#### [The problem]
Look below for lines that hold the string "mathutils" and copy each one.

#### [Information supplied]
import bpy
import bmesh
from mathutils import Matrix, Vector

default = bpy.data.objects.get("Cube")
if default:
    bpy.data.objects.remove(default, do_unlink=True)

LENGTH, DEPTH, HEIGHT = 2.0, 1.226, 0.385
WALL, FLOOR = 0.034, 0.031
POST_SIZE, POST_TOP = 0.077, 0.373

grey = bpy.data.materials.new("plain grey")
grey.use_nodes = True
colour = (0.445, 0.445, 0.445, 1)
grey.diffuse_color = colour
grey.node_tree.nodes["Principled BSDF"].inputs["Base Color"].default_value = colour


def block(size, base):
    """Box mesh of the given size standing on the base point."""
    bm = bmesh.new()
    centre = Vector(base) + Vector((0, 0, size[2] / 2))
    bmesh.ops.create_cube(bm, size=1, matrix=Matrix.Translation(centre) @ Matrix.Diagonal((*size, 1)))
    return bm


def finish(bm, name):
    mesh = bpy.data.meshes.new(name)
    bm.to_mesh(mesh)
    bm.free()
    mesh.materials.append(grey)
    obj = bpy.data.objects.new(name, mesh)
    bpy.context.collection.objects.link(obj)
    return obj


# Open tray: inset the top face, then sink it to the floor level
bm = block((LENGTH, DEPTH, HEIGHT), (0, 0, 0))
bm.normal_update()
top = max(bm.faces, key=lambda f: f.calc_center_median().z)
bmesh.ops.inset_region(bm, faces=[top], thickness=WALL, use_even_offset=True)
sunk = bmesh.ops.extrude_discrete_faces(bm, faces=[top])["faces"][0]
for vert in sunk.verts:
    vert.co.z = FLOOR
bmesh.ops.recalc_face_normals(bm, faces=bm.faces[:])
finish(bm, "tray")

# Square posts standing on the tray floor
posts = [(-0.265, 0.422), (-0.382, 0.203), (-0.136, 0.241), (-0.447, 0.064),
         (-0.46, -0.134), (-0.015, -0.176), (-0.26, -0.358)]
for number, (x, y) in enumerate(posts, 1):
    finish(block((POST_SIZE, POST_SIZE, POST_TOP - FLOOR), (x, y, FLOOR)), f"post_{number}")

---

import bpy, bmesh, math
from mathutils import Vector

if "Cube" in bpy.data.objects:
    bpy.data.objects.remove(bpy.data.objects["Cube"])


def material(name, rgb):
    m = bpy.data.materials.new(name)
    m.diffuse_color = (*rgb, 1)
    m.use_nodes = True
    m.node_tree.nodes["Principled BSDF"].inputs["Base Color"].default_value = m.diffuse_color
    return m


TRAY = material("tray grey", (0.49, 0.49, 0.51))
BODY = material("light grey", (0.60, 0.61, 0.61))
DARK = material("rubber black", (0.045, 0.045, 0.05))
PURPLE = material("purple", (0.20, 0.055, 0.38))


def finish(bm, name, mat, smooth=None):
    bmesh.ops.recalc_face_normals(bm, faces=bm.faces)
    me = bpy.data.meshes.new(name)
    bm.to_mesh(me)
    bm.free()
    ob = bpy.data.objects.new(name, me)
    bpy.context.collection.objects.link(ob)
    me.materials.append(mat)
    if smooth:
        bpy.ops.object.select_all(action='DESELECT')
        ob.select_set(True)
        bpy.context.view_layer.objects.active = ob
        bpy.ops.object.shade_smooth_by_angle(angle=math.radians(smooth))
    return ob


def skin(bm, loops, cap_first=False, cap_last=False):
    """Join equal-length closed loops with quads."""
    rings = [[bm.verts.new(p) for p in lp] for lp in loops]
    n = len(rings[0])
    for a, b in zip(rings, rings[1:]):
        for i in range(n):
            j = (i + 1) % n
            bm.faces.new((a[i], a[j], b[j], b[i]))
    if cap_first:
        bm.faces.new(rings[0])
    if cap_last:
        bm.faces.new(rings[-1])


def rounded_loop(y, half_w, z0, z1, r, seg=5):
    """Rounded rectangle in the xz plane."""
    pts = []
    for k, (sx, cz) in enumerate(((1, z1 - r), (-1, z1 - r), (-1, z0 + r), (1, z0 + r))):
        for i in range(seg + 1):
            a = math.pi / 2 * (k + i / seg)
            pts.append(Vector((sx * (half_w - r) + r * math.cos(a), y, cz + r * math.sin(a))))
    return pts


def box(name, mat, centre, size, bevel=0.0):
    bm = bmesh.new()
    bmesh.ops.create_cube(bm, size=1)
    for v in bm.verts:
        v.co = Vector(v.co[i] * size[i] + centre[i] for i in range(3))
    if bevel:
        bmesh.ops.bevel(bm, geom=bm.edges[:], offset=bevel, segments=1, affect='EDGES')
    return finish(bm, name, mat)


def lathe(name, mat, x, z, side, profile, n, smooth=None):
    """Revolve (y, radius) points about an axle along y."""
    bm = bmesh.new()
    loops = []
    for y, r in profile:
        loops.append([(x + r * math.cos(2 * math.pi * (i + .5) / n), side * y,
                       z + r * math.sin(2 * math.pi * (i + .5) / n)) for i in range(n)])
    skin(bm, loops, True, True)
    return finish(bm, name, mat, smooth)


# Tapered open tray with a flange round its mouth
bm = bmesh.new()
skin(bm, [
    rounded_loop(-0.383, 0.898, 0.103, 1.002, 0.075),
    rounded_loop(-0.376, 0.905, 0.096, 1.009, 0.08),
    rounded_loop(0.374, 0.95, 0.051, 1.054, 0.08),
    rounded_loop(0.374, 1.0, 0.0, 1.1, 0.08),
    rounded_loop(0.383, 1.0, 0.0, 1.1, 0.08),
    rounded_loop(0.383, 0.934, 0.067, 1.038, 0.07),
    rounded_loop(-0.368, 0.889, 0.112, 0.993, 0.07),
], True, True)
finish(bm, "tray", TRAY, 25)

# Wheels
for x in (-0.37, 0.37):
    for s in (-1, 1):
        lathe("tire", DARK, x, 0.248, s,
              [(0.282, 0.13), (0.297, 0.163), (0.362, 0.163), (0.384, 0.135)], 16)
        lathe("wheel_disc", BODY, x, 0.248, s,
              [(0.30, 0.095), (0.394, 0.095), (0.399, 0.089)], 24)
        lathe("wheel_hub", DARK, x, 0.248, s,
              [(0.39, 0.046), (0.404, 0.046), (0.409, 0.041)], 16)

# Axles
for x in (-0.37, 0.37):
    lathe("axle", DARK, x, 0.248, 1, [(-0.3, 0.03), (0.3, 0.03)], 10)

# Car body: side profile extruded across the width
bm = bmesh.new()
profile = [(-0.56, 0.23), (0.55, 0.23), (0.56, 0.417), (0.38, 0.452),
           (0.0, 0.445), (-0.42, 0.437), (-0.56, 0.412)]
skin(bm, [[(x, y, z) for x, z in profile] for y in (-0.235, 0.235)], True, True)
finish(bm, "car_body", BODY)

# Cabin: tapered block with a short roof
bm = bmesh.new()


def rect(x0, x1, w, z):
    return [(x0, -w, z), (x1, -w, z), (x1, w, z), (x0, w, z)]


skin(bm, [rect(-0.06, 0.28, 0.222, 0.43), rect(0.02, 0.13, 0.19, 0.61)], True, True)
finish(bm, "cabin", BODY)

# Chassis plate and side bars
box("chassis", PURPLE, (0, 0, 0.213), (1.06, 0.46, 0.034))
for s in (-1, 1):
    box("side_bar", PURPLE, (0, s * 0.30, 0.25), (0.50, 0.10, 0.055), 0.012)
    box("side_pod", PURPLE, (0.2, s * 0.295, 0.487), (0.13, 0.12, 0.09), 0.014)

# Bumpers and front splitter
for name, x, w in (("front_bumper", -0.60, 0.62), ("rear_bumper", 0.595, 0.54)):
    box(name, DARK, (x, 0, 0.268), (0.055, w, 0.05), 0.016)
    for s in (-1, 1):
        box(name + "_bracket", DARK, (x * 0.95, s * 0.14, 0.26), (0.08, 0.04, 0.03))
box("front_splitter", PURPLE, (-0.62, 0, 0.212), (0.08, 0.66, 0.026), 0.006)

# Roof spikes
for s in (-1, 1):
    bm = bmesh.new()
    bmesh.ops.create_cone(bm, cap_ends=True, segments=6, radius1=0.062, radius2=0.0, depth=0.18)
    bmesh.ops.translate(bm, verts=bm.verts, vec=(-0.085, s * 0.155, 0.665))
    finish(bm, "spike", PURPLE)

#### [Exercise output]
from mathutils import Matrix, Vector
from mathutils import Vector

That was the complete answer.